## TASK ITEM
Please give an exact copy of every line from the one holding "p = spin @ v.co" through the final line of the records below.

Stored items from a collection:
○ ○ ○ ○
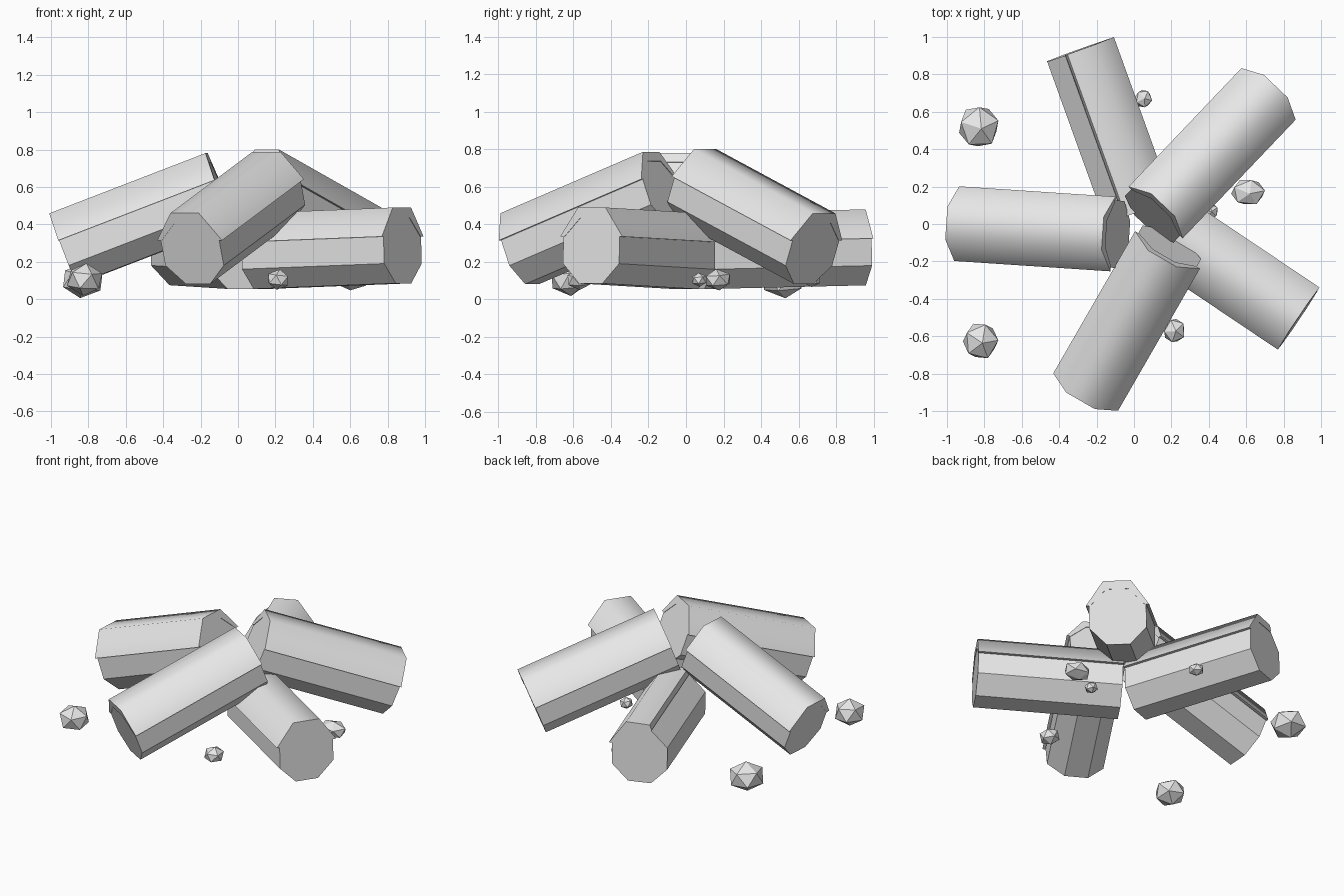
import bpy, bmesh, math
from mathutils import Vector, Euler

if "Cube" in bpy.data.objects:
    bpy.data.objects.remove(bpy.data.objects["Cube"], do_unlink=True)

grey = bpy.data.materials.new("plain_grey")
grey.use_nodes = True
grey.diffuse_color = (0.8, 0.8, 0.8, 1)
grey.node_tree.nodes["Principled BSDF"].inputs["Base Color"].default_value = (0.8, 0.8, 0.8, 1)


def add_object(name, bm):
    bmesh.ops.recalc_face_normals(bm, faces=bm.faces)
    mesh = bpy.data.meshes.new(name)
    bm.to_mesh(mesh)
    bm.free()
    mesh.materials.append(grey)
    obj = bpy.data.objects.new(name, mesh)
    bpy.context.collection.objects.link(obj)
    return obj


def extrude_profile(name, profile, outer, inner, extra=0.0):
    """Sweep a (side, up) profile from the outer end to the inner end."""
    outer, inner = Vector(outer), Vector(inner)
    axis = (inner - outer).normalized()
    side = axis.cross(Vector((0, 0, 1))).normalized()
    up = side.cross(axis)
    bm = bmesh.new()
    rings = []
    for end in (outer - axis * extra, inner + axis * extra):
        rings.append([bm.verts.new(end + side * s + up * u) for s, u in profile])
    n = len(profile)
    for i in range(n):
        j = (i + 1) % n
        bm.faces.new((rings[0][i], rings[0][j], rings[1][j], rings[1][i]))
    for ring in rings:
        bm.faces.new(ring)
    return add_object(name, bm)


# Octagonal log section with a flat bottom
R = 0.195
octagon = [(R * math.cos(a), R * math.sin(a))
           for a in (math.radians(22.5 + 45 * i) for i in range(8))]

# Cap shell section over the upper three faces, and a narrower one
full_cap = [(0.2, 0.07), (0.088, 0.225), (-0.088, 0.225), (-0.2, 0.07),
            (-0.172, 0.07), (-0.07, 0.172), (0.07, 0.172), (0.172, 0.07)]
narrow_cap = [(0.078, 0.186), (0.065, 0.22), (-0.088, 0.225), (-0.2, 0.07),
              (-0.172, 0.07), (-0.07, 0.172), (0.07, 0.172)]

# Logs: outer end centre, inner end centre, cap section
logs = {
    "left_log": ((-0.92, 0.0, 0.25), (-0.09, -0.055, 0.57), full_cap),
    "front_log": ((-0.245, -0.875, 0.25), (0.19, -0.12, 0.575), full_cap),
    "back_right_log": ((0.70, 0.675, 0.25), (0.10, 0.045, 0.59), full_cap),
    "front_right_log": ((0.88, -0.505, 0.265), (0.12, 0.005, 0.235), full_cap),
    "back_log": ((-0.295, 0.93, 0.255), (0.015, 0.07, 0.235), narrow_cap),
}
for name, (outer, inner, cap) in logs.items():
    extrude_profile(name, octagon, outer, inner)
    top = extrude_profile(name + "_cap", cap, outer, inner, 0.003)
    bpy.ops.object.select_all(action="DESELECT")
    top.select_set(True)
    bpy.context.view_layer.objects.active = top
    bpy.ops.object.shade_smooth_by_angle(angle=math.radians(60))

# Faceted stones: centre, half sizes, turn
stones = [
    ((-0.83, 0.52, 0.1), (0.118, 0.122, 0.095), 20),
    ((-0.82, -0.625, 0.105), (0.102, 0.106, 0.088), 5),
    ((0.61, 0.17, 0.105), (0.098, 0.077, 0.058), 10),
    ((0.215, -0.57, 0.105), (0.065, 0.07, 0.055), 40),
    ((0.05, 0.67, 0.105), (0.05, 0.052, 0.04), 60),
    ((0.41, 0.07, 0.105), (0.044, 0.044, 0.038), 30),
]
for i, (centre, size, turn) in enumerate(stones):
    bm = bmesh.new()
    bmesh.ops.create_icosphere(bm, subdivisions=1, radius=1)
    spin = Euler((0.12, 0.08, math.radians(turn))).to_matrix()
    for v in bm.verts:
        p = spin @ v.co
        v.co = Vector(c + s * k for c, s, k in zip(centre, size, p))
    add_object("stone_%d" % (i + 1), bm)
○ ○ ○ ○
## YOUR RESPONSE
        p = spin @ v.co
        v.co = Vector(c + s * k for c, s, k in zip(centre, size, p))
    add_object("stone_%d" % (i + 1), bm)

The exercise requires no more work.